Post by: strandman on January 24, 2014, 07:10:07 PM
That's only because I have only bouldered at Rumney   :P
Title: Re: 4 rescued from Mt. Washington last night
Post by: DLottmann on January 24, 2014, 08:58:31 PM
...the total number of handicapped people I have seen there is zero, other than Hugh Herr.

Hugh is definitely not “handicapped” by the definition of the word... more capable in the mountains than many people who still have original legs... so you really have seen zero :)
Title: Re: 4 rescued from Mt. Washington last night
Post by: DLottmann on January 24, 2014, 09:02:01 PM
and I think you still gotta buy the unit...$200 is per year subscription (I think)

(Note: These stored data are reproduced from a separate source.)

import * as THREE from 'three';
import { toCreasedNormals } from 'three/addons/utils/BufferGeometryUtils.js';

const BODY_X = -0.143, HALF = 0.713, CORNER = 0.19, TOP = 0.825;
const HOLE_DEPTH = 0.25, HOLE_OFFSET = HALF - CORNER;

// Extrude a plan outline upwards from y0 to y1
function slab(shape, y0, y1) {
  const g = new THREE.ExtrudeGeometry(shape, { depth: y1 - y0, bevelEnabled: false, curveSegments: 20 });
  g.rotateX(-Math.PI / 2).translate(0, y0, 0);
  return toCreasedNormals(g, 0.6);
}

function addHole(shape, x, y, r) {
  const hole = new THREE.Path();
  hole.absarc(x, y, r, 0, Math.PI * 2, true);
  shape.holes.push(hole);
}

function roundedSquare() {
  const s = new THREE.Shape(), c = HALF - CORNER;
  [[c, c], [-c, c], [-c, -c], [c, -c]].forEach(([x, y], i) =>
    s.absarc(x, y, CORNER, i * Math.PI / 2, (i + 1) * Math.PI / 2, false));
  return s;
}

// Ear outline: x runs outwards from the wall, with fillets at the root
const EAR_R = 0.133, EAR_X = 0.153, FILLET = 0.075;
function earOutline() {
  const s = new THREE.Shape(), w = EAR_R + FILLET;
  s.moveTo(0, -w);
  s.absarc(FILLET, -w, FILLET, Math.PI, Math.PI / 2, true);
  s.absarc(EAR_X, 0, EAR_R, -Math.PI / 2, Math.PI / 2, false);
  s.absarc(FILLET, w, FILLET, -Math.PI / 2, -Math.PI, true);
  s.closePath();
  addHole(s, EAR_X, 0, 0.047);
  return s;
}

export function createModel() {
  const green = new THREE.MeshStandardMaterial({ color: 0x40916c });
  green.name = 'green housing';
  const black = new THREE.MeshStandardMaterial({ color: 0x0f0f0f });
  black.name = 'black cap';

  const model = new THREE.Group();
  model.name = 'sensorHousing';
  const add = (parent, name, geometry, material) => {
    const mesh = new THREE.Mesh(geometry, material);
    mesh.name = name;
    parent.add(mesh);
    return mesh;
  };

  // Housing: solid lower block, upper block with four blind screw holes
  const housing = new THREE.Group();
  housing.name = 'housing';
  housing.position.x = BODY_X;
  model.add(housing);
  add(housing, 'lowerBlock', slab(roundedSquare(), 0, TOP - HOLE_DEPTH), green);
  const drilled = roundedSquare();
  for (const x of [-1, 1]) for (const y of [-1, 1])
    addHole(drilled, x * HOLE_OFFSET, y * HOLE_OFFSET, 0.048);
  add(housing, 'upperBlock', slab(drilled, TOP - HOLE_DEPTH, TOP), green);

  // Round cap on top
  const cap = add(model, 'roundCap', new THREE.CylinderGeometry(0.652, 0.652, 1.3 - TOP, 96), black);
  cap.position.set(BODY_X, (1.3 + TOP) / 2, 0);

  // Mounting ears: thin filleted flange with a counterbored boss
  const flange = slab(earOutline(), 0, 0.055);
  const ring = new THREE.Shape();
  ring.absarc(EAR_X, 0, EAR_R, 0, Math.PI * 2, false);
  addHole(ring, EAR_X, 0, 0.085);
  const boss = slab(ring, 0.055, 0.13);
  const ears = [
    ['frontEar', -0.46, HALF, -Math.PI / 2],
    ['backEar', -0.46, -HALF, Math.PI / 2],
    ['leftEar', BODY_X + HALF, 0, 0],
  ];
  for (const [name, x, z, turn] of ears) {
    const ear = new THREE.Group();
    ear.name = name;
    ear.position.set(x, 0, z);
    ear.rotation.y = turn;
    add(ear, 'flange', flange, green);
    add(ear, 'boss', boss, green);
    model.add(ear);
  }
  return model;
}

Subscriptions are $99-$149 a year depending on level of service...

http://www.findmespot.com/en/index.php?cid=103

IMO they need to offer monthly plans at more reasonable rates... most people who would benefit from having one only need it for 1-2 months out of a year, so if you let consumers purchase a month of service for say, $20, it would be great for that trip to middle of no-where you are going on...

*still advocate self-rescue as help may be days away, but there is no denying SPOT’s have saved lives that wouldn’t have been saved otherwise...
Title: Re: 4 rescued from Mt. Washington last night
Post by: pitonpat on January 25, 2014, 03:25:32 PM
Ironic that the name of Hugh Herr, who was himself rescued on Mt. Washington, comes up in this discussion.


Title: Re: 4 rescued from Mt. Washington last night
Post by: strandman on January 25, 2014, 05:37:32 PM
32 years later and people still don't descend in time.
Title: Re: 4 rescued from Mt. Washington last night
Post by: The other tomcat on January 25, 2014, 06:14:53 PM
Hugh Herr is an inspiration to us all, Sticky Bun Power! I often tell people how he came here and faced the music, and earned everyone's respect. He took adversity and turned it into gold. As fine an example of humankind as I can think of really.
Title: Re: 4 rescued from Mt. Washington last night
Post by: strandman on January 26, 2014, 12:46:51 PM
In NO way am I trying to disparage Hugh..never..Even he would admit he fucked up. Everybody does sometime

Long live Sticky Bun Power...best route in the Gunks !